START INFORMATION SUPPLIED

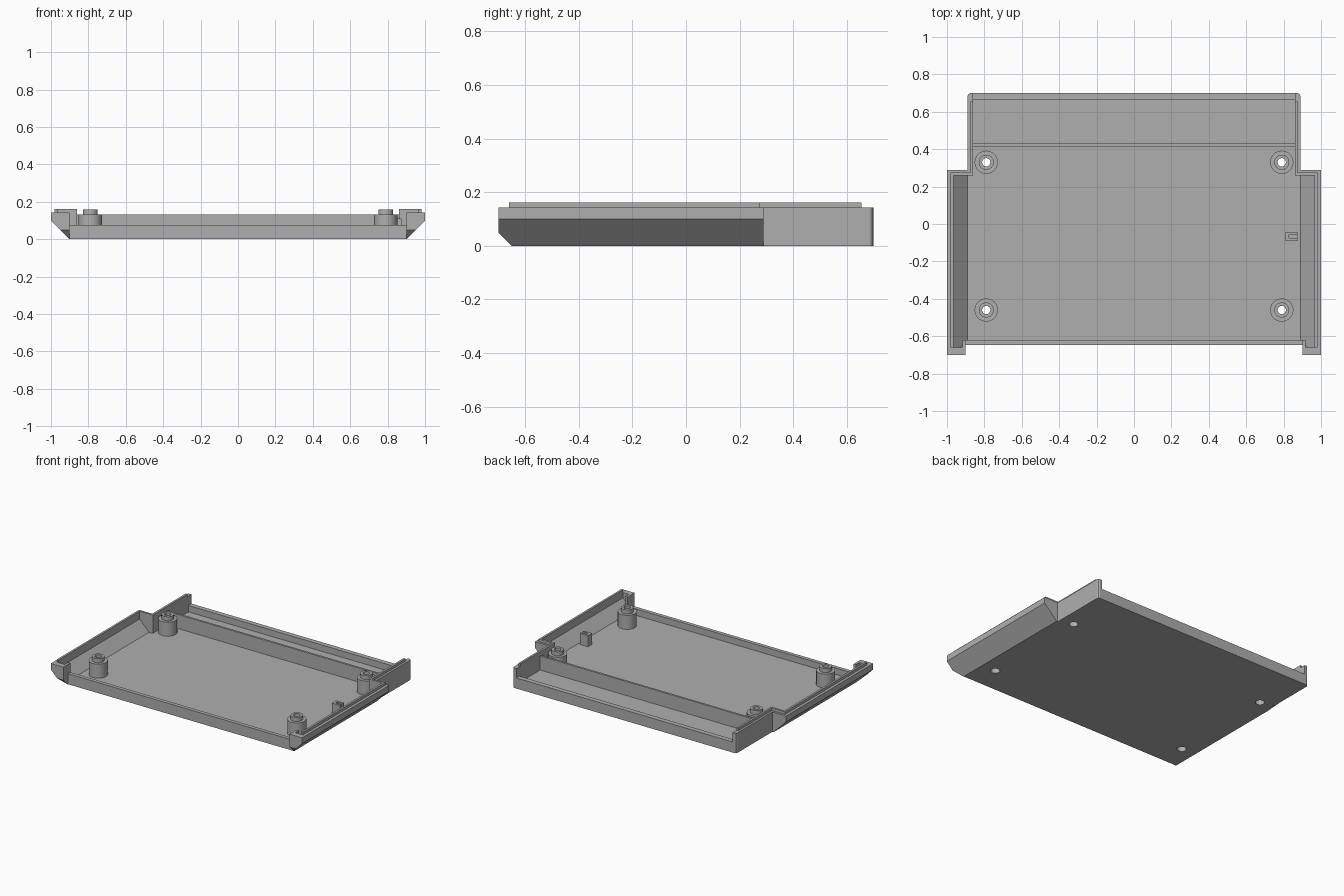
import bpy, bmesh, math

if "Cube" in bpy.data.objects:
    bpy.data.objects.remove(bpy.data.objects["Cube"])

grey = bpy.data.materials.new("plain grey plastic")
grey.diffuse_color = (0.43, 0.43, 0.43, 1)
grey.use_nodes = True
grey.node_tree.nodes["Principled BSDF"].inputs["Base Color"].default_value = grey.diffuse_color


def finish(name, bm):
    bmesh.ops.recalc_face_normals(bm, faces=bm.faces)
    me = bpy.data.meshes.new(name)
    bm.to_mesh(me)
    bm.free()
    me.materials.append(grey)
    ob = bpy.data.objects.new(name, me)
    bpy.context.collection.objects.link(ob)
    return ob


def hull(name, pts):
    bm = bmesh.new()
    for p in pts:
        bm.verts.new(p)
    bmesh.ops.convex_hull(bm, input=bm.verts)
    bmesh.ops.dissolve_limit(bm, angle_limit=0.01, verts=bm.verts, edges=bm.edges)
    return finish(name, bm)


def box(name, x0, x1, y0, y1, z0, z1):
    return hull(name, [(x, y, z) for x in (x0, x1) for y in (y0, y1) for z in (z0, z1)])


def rect(hw, y0, y1, z):
    return [(x, y, z) for x in (-hw, hw) for y in (y0, y1)]


def boolean(target, other, op):
    mod = target.modifiers.new(op, 'BOOLEAN')
    mod.operation = op
    mod.solver = 'EXACT'
    mod.object = other
    bpy.context.view_layer.objects.active = target
    bpy.ops.object.modifier_apply(modifier=mod.name)
    bpy.data.objects.remove(other)


def lathe(name, profile, x, y, closed=False, n=40):
    bm = bmesh.new()
    rings = [[bm.verts.new((x + r * math.cos(math.tau * i / n),
                            y + r * math.sin(math.tau * i / n), z))
              for i in range(n)] for r, z in profile]
    for a, b in zip(rings, rings[1:]):
        for i in range(n):
            j = (i + 1) % n
            bm.faces.new((a[i], a[j], b[j], b[i]))
    if closed:
        bm.faces.new(rings[0])
        bm.faces.new(rings[-1])
    return finish(name, bm)


TOP, LIP, FLOOR, LOW = 0.143, 0.162, 0.03, 0.076

# Outer shell: wide body with sloped sides and front, plus narrower rear body
shell = hull("case_shell", rect(0.9, -0.65, 0.29, 0) + rect(0.95, -0.7, 0.29, 0.05)
             + rect(1, -0.7, 0.29, 0.1) + rect(1, -0.7, 0.29, TOP))
rear = [(s * x, y, z) for s in (-1, 1) for z in (0, TOP)
        for x, y in ((0.89, 0.1), (0.89, 0.685), (0.885, 0.695), (0.875, 0.7))]
boolean(shell, hull("rear_body", rear), 'UNION')

# Hollow inside, and openings for the front and rear panels
boolean(shell, hull("main_cavity", rect(0.89, -0.62, 0.26, FLOOR)
                    + rect(0.93, -0.66, 0.26, 0.07)
                    + rect(0.965, -0.66, 0.26, 0.105)
                    + rect(0.965, -0.66, 0.26, 0.3)), 'DIFFERENCE')
boolean(shell, box("rear_cavity", -0.86, 0.86, 0, 0.665, FLOOR, 0.3), 'DIFFERENCE')
boolean(shell, box("front_opening", -0.9, 0.9, -0.9, -0.647, -0.1, 0.3), 'DIFFERENCE')
boolean(shell, box("rear_opening", -0.86, 0.86, 0.6, 0.9, LOW, 0.3), 'DIFFERENCE')

# Low front wall and rear divider
box("front_wall", -0.9, 0.9, -0.647, -0.62, 0, LOW)
box("rear_divider", -0.86, 0.86, 0.415, 0.43, FLOOR - 0.005, 0.131)

# Screw posts with matching holes in the floor
post = [(0.03, 0), (0.03, 0.08), (0.022, 0.08), (0.022, 0.16), (0.04, 0.16),
        (0.04, 0.131), (0.062, 0.131), (0.062, FLOOR)]
for x in (-0.79, 0.79):
    for y in (-0.46, 0.33):
        boolean(shell, lathe("hole", [(0.03, -0.1), (0.03, 0.1)], x, y, True), 'DIFFERENCE')
        ob = lathe("screw_post", post, x, y)
        bpy.ops.object.select_all(action='DESELECT')
        ob.select_set(True)
        bpy.context.view_layer.objects.active = ob
        bpy.ops.object.shade_smooth_by_angle(angle=math.radians(35))

# Mirrored side details: panel guides and the raised rim lip
for side, s in (("left", -1), ("right", 1)):
    def part(name, x0, x1, *rest):
        return box(side + "_" + name, s * x0, s * x1, *rest)
    part("front_guide", 0.9, 0.918, -0.662, -0.62, FLOOR, TOP)
    part("side_lip", 0.965, 0.98, -0.66, 0.275, TOP - 0.003, LIP)
    part("step_lip", 0.86, 0.965, 0.26, 0.275, TOP - 0.003, LIP)
    part("rear_lip", 0.86, 0.875, 0.275, 0.655, TOP - 0.003, LIP)

# Small slotted cable post
clip = box("slotted_post", 0.81, 0.875, -0.09, -0.042, FLOOR - 0.005, 0.11)
boolean(clip, box("slot", 0.83, 0.9, -0.075, -0.057, 0.05, 0.2), 'DIFFERENCE')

END INFORMATION SUPPLIED

> [TASK PROMPT]:
What are the lines above, starting at the one with "bm.faces.new(rings[0])" and ending at the one with "for x, y in"? Give them again exactly, and only them.

> [SOLUTION TO THE EXERCISE]:
        bm.faces.new(rings[0])
        bm.faces.new(rings[-1])
    return finish(name, bm)


TOP, LIP, FLOOR, LOW = 0.143, 0.162, 0.03, 0.076

# Outer shell: wide body with sloped sides and front, plus narrower rear body
shell = hull("case_shell", rect(0.9, -0.65, 0.29, 0) + rect(0.95, -0.7, 0.29, 0.05)
             + rect(1, -0.7, 0.29, 0.1) + rect(1, -0.7, 0.29, TOP))
rear = [(s * x, y, z) for s in (-1, 1) for z in (0, TOP)
        for x, y in ((0.89, 0.1), (0.89, 0.685), (0.885, 0.695), (0.875, 0.7))]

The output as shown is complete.